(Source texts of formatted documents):
========

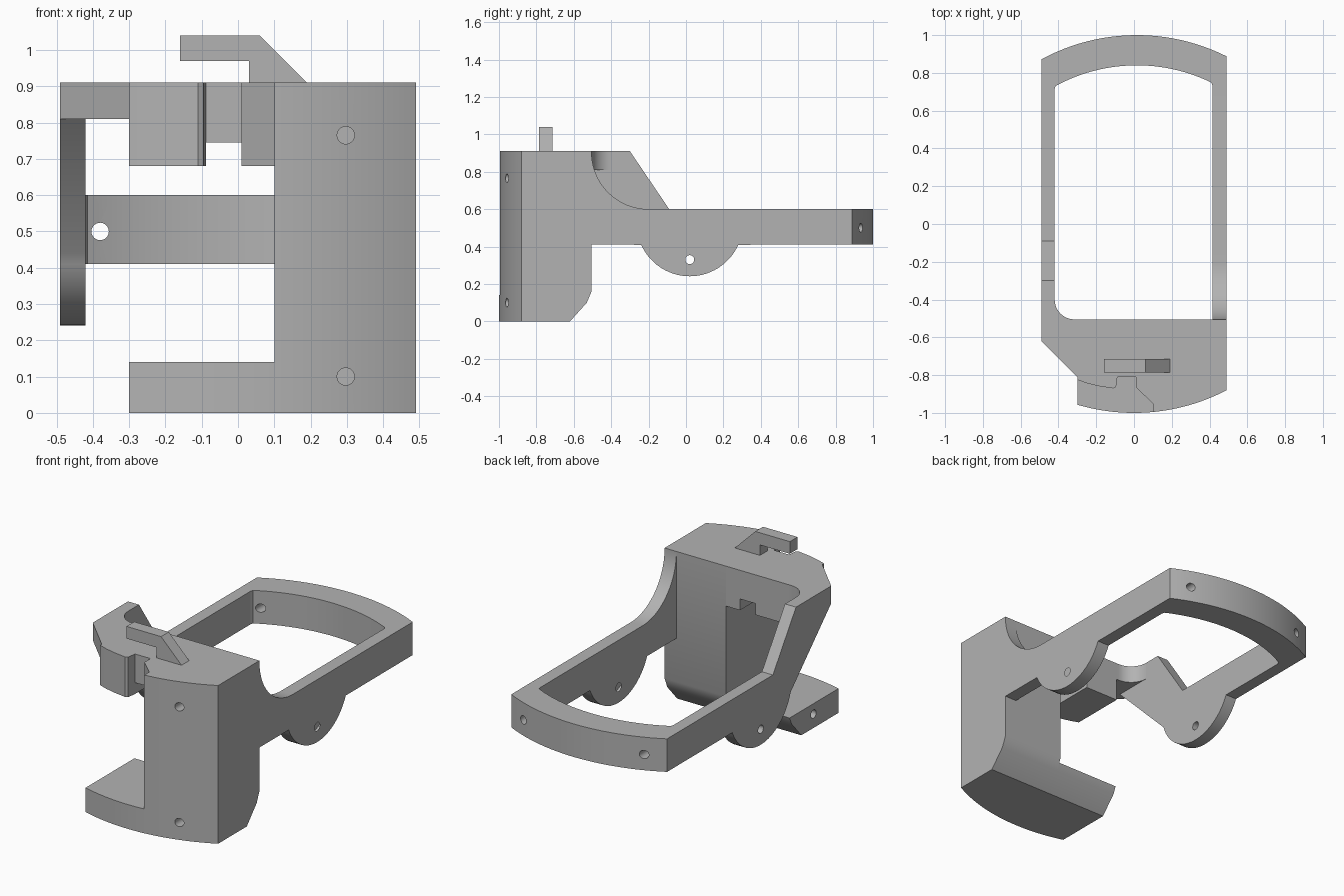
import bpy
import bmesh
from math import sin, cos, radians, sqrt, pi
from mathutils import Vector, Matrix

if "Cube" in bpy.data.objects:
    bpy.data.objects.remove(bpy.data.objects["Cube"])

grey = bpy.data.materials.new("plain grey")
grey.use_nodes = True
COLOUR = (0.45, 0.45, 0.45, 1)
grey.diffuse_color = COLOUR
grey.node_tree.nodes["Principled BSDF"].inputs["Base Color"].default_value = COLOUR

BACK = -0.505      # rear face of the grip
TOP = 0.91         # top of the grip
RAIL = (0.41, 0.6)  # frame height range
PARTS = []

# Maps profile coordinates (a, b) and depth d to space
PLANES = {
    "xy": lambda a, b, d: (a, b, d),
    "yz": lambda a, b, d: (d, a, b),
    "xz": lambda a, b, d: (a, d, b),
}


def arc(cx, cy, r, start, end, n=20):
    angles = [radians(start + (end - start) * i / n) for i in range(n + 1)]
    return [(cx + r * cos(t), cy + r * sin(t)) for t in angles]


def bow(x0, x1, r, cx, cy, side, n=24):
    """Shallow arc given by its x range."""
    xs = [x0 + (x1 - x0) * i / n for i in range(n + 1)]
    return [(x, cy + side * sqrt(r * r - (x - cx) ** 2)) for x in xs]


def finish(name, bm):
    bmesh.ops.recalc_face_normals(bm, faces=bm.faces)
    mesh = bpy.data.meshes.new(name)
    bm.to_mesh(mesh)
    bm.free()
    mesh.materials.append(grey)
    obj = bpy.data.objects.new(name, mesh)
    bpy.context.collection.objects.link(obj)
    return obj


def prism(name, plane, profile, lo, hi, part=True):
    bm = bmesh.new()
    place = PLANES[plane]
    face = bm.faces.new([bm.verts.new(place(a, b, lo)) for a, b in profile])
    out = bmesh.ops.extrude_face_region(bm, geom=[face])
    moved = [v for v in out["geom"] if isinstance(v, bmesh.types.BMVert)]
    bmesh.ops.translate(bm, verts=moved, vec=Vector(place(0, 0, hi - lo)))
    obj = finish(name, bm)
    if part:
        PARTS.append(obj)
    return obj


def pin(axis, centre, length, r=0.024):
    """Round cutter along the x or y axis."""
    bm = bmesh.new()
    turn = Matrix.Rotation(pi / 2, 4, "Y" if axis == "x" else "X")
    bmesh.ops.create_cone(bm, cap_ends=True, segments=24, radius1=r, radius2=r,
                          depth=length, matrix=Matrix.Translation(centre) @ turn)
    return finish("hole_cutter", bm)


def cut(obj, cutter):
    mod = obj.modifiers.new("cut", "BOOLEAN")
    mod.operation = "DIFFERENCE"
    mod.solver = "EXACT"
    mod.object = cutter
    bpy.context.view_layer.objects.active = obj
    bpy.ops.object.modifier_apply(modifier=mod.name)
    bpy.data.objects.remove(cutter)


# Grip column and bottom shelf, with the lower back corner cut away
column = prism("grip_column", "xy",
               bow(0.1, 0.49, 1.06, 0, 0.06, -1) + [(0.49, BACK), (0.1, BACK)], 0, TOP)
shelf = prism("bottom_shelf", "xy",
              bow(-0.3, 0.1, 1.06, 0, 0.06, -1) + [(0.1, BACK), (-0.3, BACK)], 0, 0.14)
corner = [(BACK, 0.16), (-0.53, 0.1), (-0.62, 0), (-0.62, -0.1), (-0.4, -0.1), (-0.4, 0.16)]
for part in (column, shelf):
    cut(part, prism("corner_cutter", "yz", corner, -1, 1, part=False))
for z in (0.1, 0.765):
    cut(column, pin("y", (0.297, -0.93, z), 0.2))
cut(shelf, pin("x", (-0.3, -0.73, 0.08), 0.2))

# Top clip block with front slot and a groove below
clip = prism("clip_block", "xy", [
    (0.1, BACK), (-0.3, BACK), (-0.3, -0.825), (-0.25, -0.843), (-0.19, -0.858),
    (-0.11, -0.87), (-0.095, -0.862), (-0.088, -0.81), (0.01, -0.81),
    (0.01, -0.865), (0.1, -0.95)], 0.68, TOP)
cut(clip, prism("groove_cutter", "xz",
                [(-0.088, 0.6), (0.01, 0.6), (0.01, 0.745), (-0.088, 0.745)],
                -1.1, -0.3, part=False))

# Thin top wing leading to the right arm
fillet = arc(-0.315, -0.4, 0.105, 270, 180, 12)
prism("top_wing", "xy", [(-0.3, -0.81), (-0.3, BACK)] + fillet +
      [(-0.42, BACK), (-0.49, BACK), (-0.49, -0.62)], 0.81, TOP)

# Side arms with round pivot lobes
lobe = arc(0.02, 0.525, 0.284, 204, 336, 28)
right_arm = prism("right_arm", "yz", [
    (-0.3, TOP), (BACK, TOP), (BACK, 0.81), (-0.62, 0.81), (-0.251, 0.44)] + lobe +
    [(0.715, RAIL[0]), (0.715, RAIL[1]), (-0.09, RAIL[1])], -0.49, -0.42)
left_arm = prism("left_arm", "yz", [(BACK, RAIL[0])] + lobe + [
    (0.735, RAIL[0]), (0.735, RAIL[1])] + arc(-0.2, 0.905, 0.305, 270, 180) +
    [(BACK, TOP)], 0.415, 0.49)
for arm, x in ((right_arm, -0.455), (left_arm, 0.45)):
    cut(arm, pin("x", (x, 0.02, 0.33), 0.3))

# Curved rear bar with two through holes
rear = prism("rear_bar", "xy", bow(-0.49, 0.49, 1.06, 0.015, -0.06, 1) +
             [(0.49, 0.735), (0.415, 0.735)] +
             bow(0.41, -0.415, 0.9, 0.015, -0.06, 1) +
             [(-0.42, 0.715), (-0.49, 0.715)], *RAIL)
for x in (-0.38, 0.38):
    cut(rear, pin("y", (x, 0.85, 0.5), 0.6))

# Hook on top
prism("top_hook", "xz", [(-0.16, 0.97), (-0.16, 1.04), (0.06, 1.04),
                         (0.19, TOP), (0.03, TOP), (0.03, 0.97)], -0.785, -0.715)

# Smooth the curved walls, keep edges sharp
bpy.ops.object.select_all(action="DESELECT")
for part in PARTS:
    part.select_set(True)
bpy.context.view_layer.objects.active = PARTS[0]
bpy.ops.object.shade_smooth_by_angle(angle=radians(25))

========

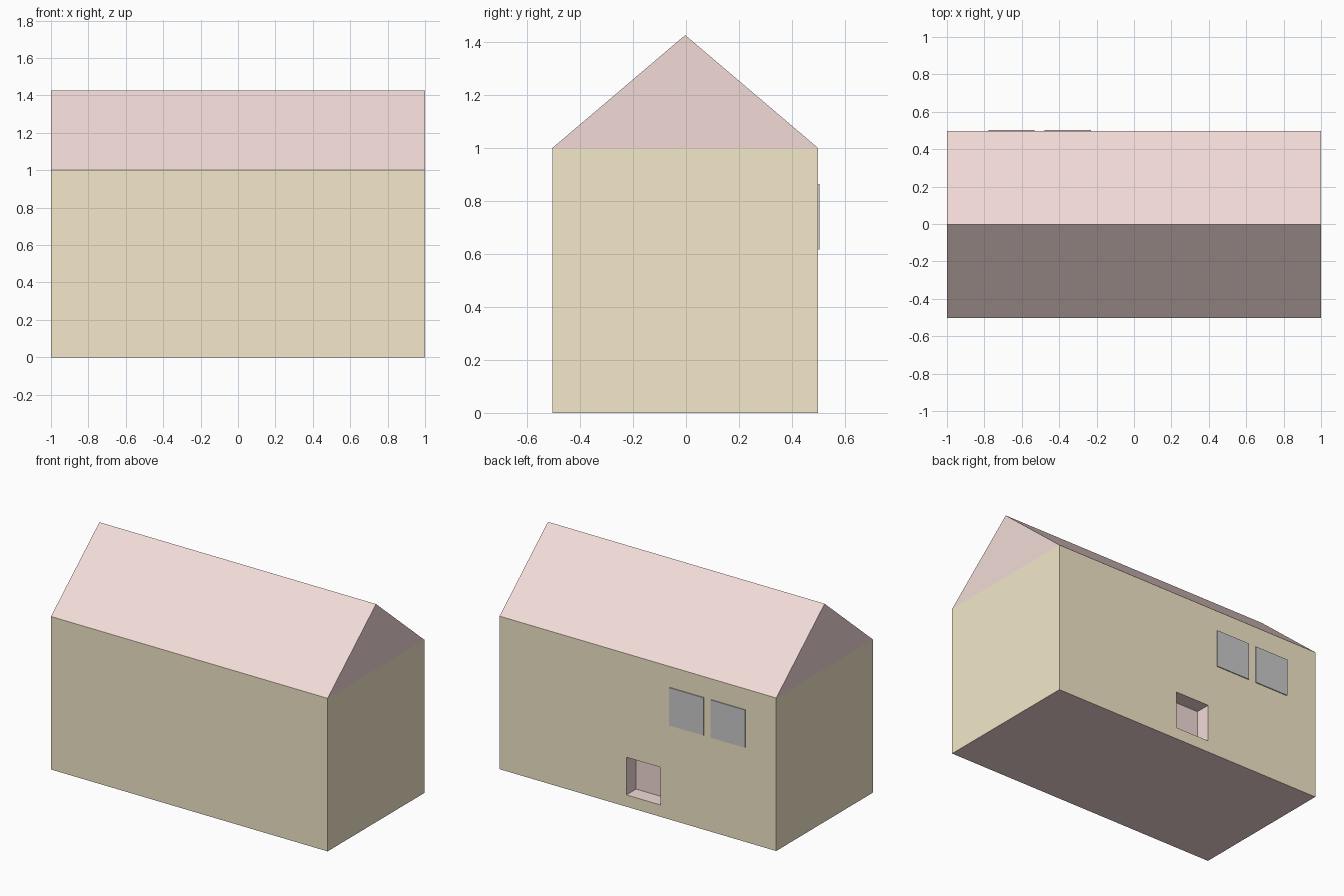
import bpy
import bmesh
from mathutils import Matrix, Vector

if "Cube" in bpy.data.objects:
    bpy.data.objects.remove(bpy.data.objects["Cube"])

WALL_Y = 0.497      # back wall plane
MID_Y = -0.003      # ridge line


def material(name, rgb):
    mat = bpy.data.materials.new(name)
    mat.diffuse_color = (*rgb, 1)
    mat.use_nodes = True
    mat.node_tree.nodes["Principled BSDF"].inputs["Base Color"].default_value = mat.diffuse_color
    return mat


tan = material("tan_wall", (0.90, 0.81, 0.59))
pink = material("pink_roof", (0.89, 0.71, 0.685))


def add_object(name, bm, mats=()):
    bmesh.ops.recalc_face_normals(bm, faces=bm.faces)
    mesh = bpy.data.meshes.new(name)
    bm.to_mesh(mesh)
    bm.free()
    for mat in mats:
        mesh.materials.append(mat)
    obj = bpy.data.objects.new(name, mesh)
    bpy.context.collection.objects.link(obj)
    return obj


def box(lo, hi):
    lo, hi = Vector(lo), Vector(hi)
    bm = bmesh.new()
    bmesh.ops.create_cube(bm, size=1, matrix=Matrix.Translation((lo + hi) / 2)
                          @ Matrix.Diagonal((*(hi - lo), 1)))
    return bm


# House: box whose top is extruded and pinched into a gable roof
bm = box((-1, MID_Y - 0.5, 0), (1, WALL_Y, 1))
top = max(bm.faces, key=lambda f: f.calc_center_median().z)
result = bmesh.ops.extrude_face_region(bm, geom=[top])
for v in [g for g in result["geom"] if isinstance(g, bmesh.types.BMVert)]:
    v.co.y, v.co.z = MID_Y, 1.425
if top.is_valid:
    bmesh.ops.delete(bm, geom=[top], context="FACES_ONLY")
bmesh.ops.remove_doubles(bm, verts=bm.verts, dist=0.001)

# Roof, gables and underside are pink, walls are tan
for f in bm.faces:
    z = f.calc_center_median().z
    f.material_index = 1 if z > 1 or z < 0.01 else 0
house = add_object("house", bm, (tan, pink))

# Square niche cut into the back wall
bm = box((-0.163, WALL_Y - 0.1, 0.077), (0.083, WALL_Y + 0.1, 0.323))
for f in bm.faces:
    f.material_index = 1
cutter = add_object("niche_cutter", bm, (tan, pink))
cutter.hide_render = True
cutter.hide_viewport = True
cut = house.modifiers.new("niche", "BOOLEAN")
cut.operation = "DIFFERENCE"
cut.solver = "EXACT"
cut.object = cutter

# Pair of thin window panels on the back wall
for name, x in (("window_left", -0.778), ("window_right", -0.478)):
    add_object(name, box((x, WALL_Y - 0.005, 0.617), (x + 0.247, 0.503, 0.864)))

========

(What you should do): Quote the data above from the line containing "# Thin top wing leading to the right arm" to the line containing "# Side arms with round pivot lobes", inclusive, and stop.

(Response area):
# Thin top wing leading to the right arm
fillet = arc(-0.315, -0.4, 0.105, 270, 180, 12)
prism("top_wing", "xy", [(-0.3, -0.81), (-0.3, BACK)] + fillet +
      [(-0.42, BACK), (-0.49, BACK), (-0.49, -0.62)], 0.81, TOP)

# Side arms with round pivot lobes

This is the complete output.